However, as with many bandwagons, people who many of the occupants don’t think belong there will always try and jump on board.  2013 has been that year for “Craft Keg”.  Three companies which most drinkers would have heard of have launched beers labelled as such, these being Thwaites of Blackburn (Lancaster Bomber, Wainwright), Fullers of London (London Pride, ESB) and Marstons of Wolverhampton (Pedigree, EPA).

Lets start close to home with Thwaites.  I have a soft spot for this brewery for one reason, I used to work up wind of their brewery and in walking back to the train station after work I had 10 minutes of taking in the bread like scent of fermenting yeast emanating from the chimney, for a beer head a lovely smell.  They also do a good solid range of traditional ales and their 13 annual seasonal beers are always good for a pint or two.  It is some of these seasonal beers which will make up a large part of their “craft keg” launch after several years in cask and / or bottle conditioned form.  13 Guns, an American Pale Ale leads the launch, with Triple C (a three hop beer), a black IPA and a lager to follow.  As a drinker I have no objection to these beers and would no doubt purchase a pint or two, but is this craft keg?

Ignoring the multinationals, you can call all three of the breweries under discussion large brewers in a UK context as they are available widely available across the country, own a significant estate of pubs and in Marstons case are part of a much bigger national group.  So it fails on this criteria as do the beers I will discuss later in this article.  However on the other criteria, it will pass with few problems.   The intentions are probably genuine in this case, and of course the average drinker will ignore the craft keg label and see Thwaites on the pubs and enjoy a good beer.  But if we are looking at if they can fit in the wagon, you would put them hanging onto the back of it using an umbrella, being dragged along scrambling to get on board ala Jackie Chan in Police Story.

Marstons are up in the dock next with Revisionist Craft Lager, the first line when this was mentioned in the Morning Advertiser quotes “This new beer was designed to tap into the growth in craft beer and to put a British twist on the New World styles found in the craft-beer sector — a sector that can command an average 33p per pint more than premium lager”, so it is a more premium lager for premium lager drinkers which can be priced very close to £4 a pint (or more).  In this case, I guess they got the horses hind feet in the ribs and the bandwagon is disappearing over the horizon.

Fullers are last to be tried, Frontier is “a 4.5% beer which aims to bring new drinkers to the brand as well as tap into the growth of craft beer around the world by describing itself as a new-wave craft lager”.  So many of the arguments which apply to Marstons also apply here.  But how do you get a “new wave craft beer”, the UK scene is far too young to be able to use that term which infers that the cutting edge beer sector has a bleeding edge as well and a big brewer is taking the lead.  Fullers have jumped on the bandwagon and are now trying to ride the horse, which will quickly buck them off and have a good stomp on their body Looney Toons style before disappearing into the distance.

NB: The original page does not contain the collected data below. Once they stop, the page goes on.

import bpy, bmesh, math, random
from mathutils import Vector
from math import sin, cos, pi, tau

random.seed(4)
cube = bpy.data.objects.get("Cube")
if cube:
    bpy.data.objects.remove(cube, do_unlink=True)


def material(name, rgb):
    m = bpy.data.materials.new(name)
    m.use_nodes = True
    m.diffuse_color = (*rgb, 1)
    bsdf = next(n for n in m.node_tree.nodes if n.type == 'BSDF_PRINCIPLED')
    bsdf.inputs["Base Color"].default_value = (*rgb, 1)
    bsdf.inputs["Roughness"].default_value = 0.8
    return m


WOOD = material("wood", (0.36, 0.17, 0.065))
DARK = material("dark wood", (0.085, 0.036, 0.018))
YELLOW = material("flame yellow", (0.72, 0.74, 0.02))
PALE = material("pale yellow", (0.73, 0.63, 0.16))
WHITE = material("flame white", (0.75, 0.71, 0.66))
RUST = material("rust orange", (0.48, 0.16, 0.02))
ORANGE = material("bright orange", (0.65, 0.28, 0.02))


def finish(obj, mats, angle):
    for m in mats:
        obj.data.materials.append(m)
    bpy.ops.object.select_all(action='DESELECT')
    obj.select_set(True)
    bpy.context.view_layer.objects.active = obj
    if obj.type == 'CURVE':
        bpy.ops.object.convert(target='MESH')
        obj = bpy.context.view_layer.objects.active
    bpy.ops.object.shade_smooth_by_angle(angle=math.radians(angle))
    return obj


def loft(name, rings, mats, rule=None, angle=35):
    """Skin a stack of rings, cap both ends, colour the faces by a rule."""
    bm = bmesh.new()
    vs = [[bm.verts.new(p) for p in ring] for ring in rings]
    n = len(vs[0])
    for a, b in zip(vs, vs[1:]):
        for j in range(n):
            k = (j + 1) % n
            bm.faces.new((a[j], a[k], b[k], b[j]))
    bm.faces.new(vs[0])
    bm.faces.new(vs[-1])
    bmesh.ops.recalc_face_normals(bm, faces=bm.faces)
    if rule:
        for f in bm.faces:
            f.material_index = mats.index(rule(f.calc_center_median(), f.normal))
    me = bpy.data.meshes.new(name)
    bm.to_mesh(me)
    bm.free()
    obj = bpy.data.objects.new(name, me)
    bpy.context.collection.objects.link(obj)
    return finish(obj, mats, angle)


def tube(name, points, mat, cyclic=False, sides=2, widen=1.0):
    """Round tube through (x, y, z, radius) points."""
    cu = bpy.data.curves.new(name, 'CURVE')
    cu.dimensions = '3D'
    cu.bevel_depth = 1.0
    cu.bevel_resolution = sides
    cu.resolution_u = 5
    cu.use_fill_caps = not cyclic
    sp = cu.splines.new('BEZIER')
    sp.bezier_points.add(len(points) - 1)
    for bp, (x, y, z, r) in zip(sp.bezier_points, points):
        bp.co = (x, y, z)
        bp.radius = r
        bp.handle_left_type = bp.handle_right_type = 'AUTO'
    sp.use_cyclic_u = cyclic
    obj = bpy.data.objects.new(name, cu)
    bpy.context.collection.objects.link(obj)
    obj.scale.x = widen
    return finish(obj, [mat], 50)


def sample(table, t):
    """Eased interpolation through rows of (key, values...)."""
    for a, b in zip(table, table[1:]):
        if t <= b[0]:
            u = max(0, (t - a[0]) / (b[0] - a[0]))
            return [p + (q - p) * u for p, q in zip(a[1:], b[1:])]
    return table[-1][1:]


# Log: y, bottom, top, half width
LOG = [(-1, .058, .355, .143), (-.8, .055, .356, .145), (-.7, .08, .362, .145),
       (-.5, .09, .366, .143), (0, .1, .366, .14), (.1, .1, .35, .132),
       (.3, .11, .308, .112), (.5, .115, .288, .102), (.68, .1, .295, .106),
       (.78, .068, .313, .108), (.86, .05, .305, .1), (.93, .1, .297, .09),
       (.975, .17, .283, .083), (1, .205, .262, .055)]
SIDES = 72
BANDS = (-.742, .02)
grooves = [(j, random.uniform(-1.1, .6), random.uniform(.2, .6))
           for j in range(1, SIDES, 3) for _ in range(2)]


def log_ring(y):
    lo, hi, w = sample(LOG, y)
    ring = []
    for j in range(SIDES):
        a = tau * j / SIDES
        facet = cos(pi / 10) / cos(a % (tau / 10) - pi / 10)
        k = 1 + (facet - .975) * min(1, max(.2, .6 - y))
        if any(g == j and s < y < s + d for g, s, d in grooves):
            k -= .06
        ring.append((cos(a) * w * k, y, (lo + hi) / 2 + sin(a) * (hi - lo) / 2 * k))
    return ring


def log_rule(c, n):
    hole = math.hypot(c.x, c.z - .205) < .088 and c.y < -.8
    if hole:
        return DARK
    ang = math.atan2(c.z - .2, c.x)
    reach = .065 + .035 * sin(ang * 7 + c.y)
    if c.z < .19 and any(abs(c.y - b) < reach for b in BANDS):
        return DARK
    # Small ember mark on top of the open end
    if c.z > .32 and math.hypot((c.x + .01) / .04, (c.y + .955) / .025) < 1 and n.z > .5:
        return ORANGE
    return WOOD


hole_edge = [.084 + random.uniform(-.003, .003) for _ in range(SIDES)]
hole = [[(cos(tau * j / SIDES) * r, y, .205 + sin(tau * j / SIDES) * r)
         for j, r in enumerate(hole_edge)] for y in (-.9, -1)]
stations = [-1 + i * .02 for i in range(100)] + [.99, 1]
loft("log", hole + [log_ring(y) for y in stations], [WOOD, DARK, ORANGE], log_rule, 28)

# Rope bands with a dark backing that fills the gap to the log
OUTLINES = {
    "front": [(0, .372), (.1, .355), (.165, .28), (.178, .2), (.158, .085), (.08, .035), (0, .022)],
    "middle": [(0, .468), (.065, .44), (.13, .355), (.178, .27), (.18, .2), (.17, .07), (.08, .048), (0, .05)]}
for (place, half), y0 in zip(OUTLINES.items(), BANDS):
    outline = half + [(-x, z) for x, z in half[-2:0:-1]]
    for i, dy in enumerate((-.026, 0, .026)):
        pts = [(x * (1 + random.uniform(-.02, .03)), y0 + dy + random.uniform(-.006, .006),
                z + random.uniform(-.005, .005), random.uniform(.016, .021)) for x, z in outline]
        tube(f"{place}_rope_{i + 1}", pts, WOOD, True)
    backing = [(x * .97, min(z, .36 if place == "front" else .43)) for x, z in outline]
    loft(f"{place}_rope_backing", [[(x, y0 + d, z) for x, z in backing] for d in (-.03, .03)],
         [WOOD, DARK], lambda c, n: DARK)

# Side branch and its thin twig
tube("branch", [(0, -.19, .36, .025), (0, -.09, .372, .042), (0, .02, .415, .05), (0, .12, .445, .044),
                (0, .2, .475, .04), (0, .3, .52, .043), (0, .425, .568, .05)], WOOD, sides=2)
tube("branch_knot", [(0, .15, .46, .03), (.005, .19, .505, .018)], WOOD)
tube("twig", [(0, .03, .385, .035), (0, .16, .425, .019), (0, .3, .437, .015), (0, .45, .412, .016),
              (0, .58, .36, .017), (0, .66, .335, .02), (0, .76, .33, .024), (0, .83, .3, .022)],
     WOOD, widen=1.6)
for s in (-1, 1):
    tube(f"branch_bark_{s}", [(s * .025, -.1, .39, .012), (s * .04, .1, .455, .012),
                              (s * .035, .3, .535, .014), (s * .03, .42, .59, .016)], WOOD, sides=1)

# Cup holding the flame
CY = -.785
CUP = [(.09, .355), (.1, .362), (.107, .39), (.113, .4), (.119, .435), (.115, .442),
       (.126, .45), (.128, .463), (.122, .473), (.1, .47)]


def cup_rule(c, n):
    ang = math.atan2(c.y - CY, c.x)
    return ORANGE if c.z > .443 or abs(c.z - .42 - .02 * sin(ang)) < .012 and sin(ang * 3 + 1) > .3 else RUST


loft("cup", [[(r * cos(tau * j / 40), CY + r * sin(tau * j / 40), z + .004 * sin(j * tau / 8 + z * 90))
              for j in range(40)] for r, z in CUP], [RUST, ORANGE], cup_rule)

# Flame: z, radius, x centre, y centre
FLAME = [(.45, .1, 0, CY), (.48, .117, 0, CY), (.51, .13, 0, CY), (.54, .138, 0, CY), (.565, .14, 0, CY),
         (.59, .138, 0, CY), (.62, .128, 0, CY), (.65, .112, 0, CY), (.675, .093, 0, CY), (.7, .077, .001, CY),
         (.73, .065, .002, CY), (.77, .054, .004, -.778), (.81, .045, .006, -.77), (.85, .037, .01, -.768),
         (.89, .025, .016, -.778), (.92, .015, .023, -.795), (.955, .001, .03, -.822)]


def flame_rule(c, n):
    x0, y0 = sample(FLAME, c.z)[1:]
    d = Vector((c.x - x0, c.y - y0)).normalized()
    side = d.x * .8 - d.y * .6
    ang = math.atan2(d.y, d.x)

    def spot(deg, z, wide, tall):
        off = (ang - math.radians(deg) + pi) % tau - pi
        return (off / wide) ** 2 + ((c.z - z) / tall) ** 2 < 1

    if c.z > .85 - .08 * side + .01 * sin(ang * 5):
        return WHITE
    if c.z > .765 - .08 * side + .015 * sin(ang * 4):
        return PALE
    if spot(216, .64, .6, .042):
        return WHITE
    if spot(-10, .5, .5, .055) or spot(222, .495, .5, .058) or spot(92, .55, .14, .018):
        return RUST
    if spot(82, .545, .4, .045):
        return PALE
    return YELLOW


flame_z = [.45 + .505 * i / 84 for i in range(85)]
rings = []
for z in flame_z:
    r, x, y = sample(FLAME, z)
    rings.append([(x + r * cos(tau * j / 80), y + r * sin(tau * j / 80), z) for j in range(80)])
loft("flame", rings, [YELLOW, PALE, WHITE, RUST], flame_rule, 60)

These won’t be the last to try and eventually Craft Beer will become mainstream, at which point a new sector for the innovators will be born.  Re-invention is the key to evolution, beer is no exception.